Collected data:
┄┄┄┄┄┄┄┄┄┄┄┄┄┄┄┄┄┄┄┄

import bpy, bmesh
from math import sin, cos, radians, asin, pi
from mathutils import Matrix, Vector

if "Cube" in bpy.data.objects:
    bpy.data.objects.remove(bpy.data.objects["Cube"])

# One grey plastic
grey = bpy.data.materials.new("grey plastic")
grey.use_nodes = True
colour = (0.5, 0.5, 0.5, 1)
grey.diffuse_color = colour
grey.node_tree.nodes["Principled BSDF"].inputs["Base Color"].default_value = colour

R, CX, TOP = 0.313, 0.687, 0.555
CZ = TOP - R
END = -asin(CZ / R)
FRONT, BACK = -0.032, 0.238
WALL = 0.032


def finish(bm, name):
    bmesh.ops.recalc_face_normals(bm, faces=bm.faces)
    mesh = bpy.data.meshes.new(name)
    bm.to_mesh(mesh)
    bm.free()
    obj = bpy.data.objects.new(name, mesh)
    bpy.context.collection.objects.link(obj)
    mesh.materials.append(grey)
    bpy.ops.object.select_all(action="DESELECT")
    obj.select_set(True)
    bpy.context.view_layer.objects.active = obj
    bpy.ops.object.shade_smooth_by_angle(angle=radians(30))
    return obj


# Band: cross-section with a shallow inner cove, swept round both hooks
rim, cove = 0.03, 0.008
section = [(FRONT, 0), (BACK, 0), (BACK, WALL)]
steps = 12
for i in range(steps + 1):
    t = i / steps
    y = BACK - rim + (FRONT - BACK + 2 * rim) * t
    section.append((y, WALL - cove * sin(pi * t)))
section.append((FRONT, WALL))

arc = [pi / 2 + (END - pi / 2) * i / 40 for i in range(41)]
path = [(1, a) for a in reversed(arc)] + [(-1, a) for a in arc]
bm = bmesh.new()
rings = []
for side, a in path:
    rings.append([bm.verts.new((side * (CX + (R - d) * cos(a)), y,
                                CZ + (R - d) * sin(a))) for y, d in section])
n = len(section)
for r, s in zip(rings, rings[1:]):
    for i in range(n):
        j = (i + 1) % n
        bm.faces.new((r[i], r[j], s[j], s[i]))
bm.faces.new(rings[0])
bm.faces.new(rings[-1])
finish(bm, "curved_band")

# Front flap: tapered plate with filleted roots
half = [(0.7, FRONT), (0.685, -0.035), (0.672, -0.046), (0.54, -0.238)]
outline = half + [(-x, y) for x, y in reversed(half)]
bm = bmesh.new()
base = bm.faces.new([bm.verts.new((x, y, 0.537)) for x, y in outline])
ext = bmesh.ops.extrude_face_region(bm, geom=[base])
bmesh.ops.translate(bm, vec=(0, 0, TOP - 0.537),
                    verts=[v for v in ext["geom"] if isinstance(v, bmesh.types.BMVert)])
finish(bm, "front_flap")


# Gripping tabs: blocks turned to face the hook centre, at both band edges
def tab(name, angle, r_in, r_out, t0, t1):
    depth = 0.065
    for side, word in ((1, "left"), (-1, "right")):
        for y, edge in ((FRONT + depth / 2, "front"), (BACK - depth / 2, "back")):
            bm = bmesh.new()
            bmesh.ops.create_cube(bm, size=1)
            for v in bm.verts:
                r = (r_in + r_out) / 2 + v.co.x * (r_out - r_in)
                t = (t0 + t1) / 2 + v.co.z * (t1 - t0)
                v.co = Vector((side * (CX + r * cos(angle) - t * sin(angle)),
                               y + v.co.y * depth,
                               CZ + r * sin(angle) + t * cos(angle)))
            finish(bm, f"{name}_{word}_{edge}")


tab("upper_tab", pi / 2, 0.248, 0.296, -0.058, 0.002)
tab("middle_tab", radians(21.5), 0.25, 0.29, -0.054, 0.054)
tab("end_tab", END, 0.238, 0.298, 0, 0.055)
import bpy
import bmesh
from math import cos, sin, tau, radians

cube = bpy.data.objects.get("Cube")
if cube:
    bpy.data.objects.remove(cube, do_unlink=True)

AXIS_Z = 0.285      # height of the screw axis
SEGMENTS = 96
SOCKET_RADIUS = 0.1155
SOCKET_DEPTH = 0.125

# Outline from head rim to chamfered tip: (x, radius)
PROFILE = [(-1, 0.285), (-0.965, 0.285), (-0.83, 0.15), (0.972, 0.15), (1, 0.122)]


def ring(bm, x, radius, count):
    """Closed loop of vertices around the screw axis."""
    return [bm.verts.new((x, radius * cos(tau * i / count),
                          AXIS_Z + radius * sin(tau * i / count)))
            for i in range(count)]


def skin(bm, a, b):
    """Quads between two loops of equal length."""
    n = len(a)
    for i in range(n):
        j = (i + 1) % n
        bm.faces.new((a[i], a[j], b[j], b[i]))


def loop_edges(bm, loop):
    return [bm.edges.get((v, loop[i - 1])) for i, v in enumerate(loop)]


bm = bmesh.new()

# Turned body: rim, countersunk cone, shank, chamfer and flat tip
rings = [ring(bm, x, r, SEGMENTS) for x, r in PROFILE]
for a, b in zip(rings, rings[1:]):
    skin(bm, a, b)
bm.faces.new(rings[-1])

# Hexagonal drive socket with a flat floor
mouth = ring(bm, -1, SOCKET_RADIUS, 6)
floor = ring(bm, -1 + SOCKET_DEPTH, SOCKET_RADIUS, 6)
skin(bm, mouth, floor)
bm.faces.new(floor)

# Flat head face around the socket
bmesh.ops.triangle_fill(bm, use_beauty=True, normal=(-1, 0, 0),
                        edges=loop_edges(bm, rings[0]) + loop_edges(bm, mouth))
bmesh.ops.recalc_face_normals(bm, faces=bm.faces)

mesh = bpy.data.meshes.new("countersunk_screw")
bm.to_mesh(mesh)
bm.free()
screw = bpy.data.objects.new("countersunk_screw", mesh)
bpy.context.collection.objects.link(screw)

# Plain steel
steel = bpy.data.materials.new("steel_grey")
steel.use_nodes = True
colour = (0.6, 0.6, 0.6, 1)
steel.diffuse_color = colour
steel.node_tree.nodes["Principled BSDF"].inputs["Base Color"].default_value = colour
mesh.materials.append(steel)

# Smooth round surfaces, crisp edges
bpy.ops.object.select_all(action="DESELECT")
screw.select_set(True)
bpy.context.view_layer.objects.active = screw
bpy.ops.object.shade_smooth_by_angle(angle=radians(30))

┄┄┄┄┄┄┄┄┄┄┄┄┄┄┄┄┄┄┄┄

[Directions for this task]: Scan the data above. Return every line with "steps" in it.

[Answer to this problem]:
steps = 12
for i in range(steps + 1):
    t = i / steps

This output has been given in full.